Division One has a scary look about it and we mustn’t forget we lost at home to Clare along the way to promotion. Jack has the look of a lucky manager right now, though, and you would imagine the lure of top-flight football, not to mention a joust with his Kingdom, would encourage him to seek a third term.
If that doesn’t transpire – and with Kildare you’re always one game away from an ignominious defeat (Offaly and Louth are flying too) – Davy Burke did his credentials no harm whatsoever in lowering Cavan’s colours with a smash-and-grab raid on Saturday. Keeping Wicklow in Division 3 is a huge achievement. He’ll be delighted to see some of his former charges making their mark with Kildare too.
Speaking of managers, one suspects Andy McEntee’s post-match frustrations had their foundations in the pressure he will no doubt be under now in the Royal County. They were seriously undercooked.
The alleged incident at the end is abhorrent at the best of times but during a pandemic such accusations should not be made lightly. If it happened, report the player. I didn’t see one way or the other but the officials’ carding of four Meath players to one from Kildare in the incident may be more telling than a beaten manager’s diversionary tactics.
In a way you’d love if a Kildare player did start the row (without an exchange of bodily fluid). We’ve been bullied enough in the past.
Cill Dara Abú.

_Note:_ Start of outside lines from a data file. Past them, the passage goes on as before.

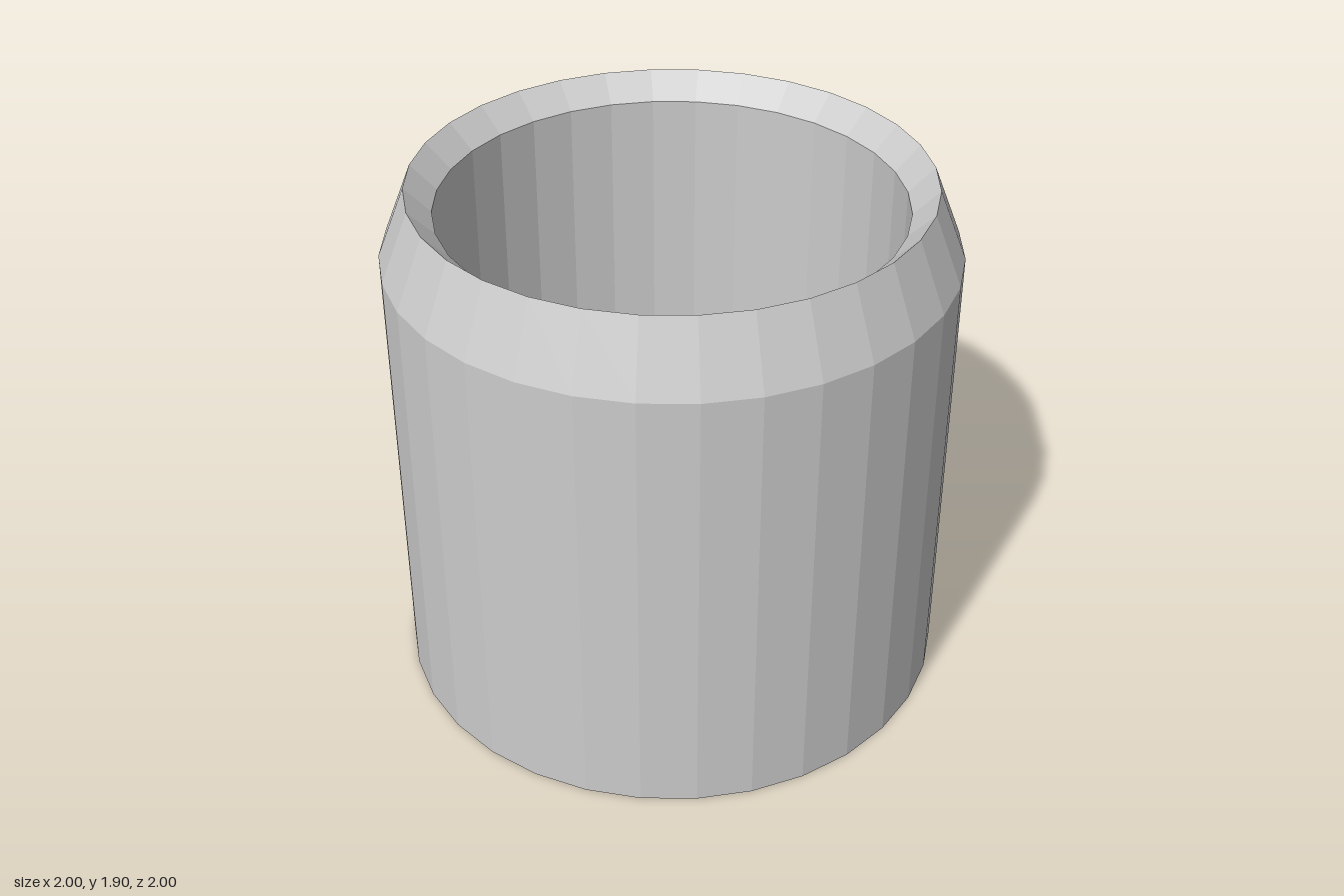
import * as THREE from 'three';

const SIDES = 32;

// Faceted ring surface turned from [radius, height] pairs
function turned(name, pairs, material) {
  const points = pairs.map(([r, y]) => new THREE.Vector2(r, y));
  const mesh = new THREE.Mesh(new THREE.LatheGeometry(points, SIDES), material);
  mesh.name = name;
  return mesh;
}

export function createModel() {
  const material = new THREE.MeshStandardMaterial({ color: 0xcccccc, flatShading: true });
  const cup = new THREE.Group();
  cup.name = 'cup';

  cup.add(
    // Base disc and straight outer wall
    turned('outerWall', [[0, 0], [1, 0], [1, 1.65]], material),
    // Sloping shoulder, sharp lip and inner chamfer
    turned('rim', [[1, 1.65], [0.9, 1.9], [0.81, 1.81]], material),
    // Straight bore down to a flat floor
    turned('innerWall', [[0.81, 1.81], [0.81, 0.1], [0, 0.1]], material),
  );
  return cup;
}
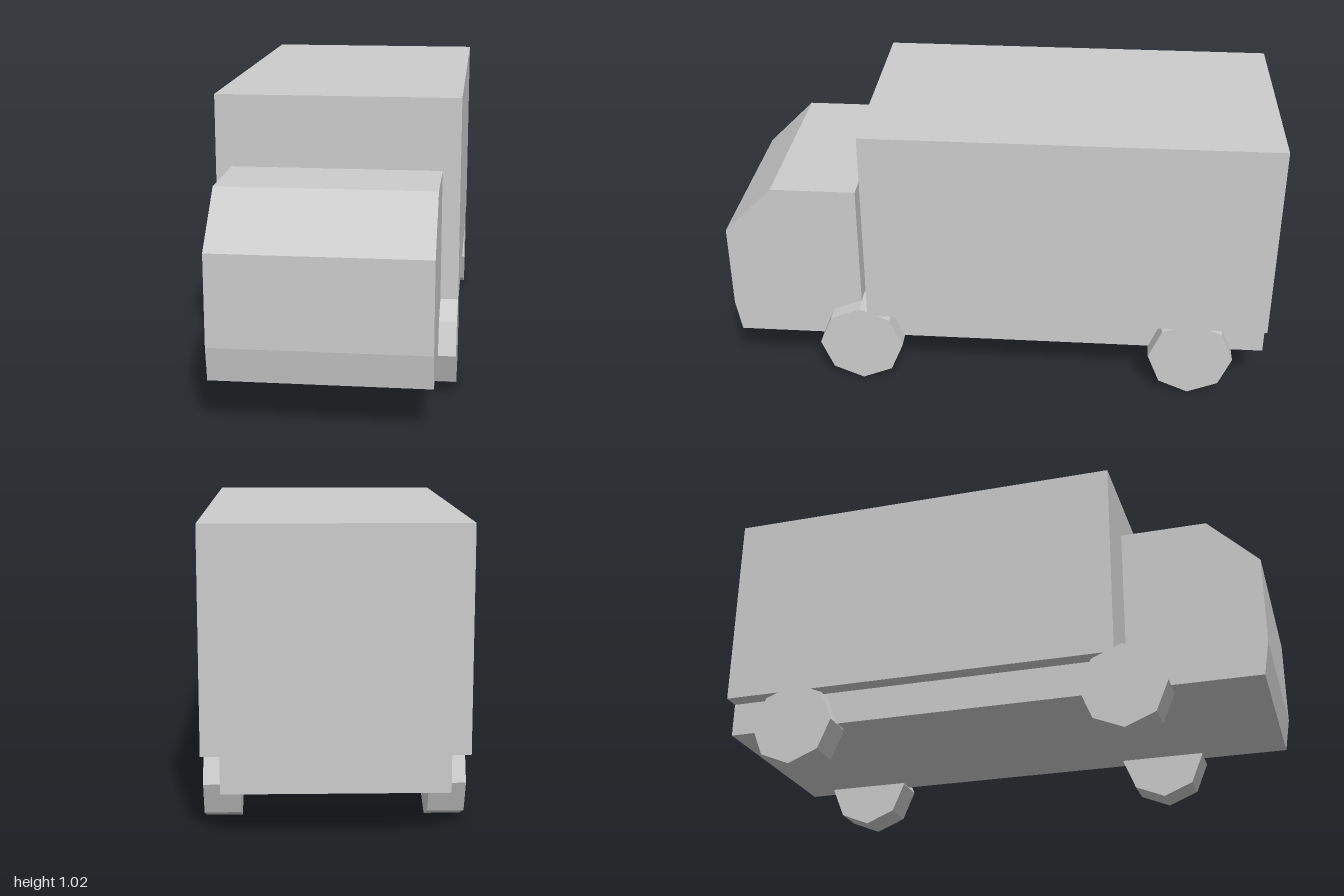
import * as THREE from 'three';

export function createModel() {
  const truck = new THREE.Group();
  truck.name = 'boxTruck';
  const grey = new THREE.MeshStandardMaterial({ color: 0xcccccc, flatShading: true });
  grey.name = 'light grey';

  function add(name, geometry, x, y, z) {
    const mesh = new THREE.Mesh(geometry, grey);
    mesh.name = name;
    mesh.position.set(x, y, z);
    truck.add(mesh);
    return mesh;
  }

  // Cab: side profile (z, y) extruded across the width
  const cabWidth = 0.74;
  const profile = [
    [0.51, 0.16], [0.98, 0.16], [1, 0.28], [1, 0.597], [0.82, 0.775], [0.51, 0.775],
  ].map(([z, y]) => new THREE.Vector2(z, y));
  const cab = new THREE.ExtrudeGeometry(new THREE.Shape(profile), {
    depth: cabWidth, bevelEnabled: false,
  });
  cab.rotateY(-Math.PI / 2);
  add('cab', cab, cabWidth / 2, 0, 0);

  // Chassis running from the cab to the tail
  add('chassis', new THREE.BoxGeometry(cabWidth, 0.125, 1.51), 0, 0.2225, -0.245);

  // Cargo box, wider than the chassis, with a gap behind the cab
  add('cargoBox', new THREE.BoxGeometry(0.864, 0.74, 1.48), 0, 0.655, -0.26);

  // Eight-sided wheels, a corner touching the ground
  const radius = 0.156;
  const wheel = new THREE.CylinderGeometry(radius, radius, 0.122, 8);
  wheel.rotateZ(Math.PI / 2);
  for (const [end, z] of [['front', 0.508], ['rear', -0.727]]) {
    for (const [side, sign] of [['Left', 1], ['Right', -1]]) {
      add(`${end}${side}Wheel`, wheel, sign * 0.371, radius, z);
    }
  }
  return truck;
}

The Supporter Column appears each Tuesday in the Kildare Nationalist Sport in your Kildare Nationalist which is in your shops now.